“Many things that end up” being meaningful, writes social scientist Joseph Grenny, “have come from conference workshops, articles, or online videos that began as a chore and ended with an insight. My work in Kenya, for example, was heavily influenced by a Christian Science Monitor article I had forced myself to read 10 years earlier. Sometimes, we call things ‘boring’ simply because they lie outside the box we are currently in.”

If you were to come up with a punchline to a joke about the Monitor, that would probably be it. We’re seen as being global, fair, insightful, and perhaps a bit too earnest. We’re the bran muffin of journalism.

But you know what? We change lives. And I’m going to argue that we change lives precisely because we force open that too-small box that most human beings think they live in.

The Monitor is a peculiar little publication that’s hard for the world to figure out. We’re run by a church, but we’re not only for church members and we’re not about converting people. We’re known as being fair even as the world becomes as polarized as at any time since the newspaper’s founding in 1908.
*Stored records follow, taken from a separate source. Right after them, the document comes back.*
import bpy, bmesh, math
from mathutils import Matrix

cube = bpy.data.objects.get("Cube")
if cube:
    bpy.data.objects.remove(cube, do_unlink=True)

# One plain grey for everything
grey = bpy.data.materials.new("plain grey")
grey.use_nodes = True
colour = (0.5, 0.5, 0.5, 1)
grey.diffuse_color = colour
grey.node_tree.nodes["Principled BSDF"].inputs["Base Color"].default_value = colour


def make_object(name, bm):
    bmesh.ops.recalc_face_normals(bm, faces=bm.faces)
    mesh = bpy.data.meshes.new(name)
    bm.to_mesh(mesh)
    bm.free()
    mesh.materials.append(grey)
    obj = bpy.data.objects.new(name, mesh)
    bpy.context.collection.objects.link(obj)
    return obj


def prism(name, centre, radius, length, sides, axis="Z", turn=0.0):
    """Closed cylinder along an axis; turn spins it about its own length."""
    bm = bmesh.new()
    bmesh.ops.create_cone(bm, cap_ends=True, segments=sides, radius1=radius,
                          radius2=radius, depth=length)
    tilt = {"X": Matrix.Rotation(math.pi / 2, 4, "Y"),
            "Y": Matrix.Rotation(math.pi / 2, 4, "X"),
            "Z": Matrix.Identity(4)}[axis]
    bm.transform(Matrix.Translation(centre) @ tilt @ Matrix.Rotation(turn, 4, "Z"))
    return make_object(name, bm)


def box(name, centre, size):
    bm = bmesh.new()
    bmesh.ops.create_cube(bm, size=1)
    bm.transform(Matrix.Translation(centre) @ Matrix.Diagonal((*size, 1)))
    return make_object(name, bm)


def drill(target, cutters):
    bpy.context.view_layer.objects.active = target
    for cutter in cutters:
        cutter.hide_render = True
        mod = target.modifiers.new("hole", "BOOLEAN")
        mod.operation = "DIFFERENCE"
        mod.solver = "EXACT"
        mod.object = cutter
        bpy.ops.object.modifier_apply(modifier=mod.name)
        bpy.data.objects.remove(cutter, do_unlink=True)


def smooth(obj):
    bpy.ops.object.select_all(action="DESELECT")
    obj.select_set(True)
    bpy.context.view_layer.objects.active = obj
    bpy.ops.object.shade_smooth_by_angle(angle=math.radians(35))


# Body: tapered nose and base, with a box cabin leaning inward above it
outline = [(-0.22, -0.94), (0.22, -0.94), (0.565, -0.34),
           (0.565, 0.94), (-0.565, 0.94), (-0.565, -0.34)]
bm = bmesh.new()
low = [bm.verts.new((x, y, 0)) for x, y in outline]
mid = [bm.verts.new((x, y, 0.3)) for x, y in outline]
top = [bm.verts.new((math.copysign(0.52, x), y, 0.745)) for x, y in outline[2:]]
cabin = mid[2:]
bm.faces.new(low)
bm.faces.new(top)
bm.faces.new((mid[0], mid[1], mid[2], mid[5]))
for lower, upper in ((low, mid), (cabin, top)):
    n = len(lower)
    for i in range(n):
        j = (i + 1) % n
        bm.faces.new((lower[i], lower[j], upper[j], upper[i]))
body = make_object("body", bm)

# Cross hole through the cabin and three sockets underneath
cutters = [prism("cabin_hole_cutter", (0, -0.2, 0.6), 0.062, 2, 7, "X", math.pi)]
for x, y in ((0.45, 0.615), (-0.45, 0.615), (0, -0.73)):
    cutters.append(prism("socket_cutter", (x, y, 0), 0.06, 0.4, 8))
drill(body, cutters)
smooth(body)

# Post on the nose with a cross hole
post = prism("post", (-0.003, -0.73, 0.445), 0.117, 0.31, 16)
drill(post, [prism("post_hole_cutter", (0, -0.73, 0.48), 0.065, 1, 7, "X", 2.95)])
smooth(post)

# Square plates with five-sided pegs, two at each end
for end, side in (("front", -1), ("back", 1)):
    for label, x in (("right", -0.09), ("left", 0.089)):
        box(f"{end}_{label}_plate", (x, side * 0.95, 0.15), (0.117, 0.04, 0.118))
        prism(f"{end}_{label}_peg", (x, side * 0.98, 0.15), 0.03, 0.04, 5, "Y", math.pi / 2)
We have a mission beyond circulation, we want to bridge divides. We’re about kicking down the door of thought everywhere and saying, “You are bigger and more capable than you realize. And we can prove it.”

If you’re looking for bran muffin journalism, you can subscribe to the Monitor for $15. You’ll get the Monitor Weekly magazine, the Monitor Daily email, and unlimited access to CSMonitor.com.

You've read  of  free articles. Subscribe to continue.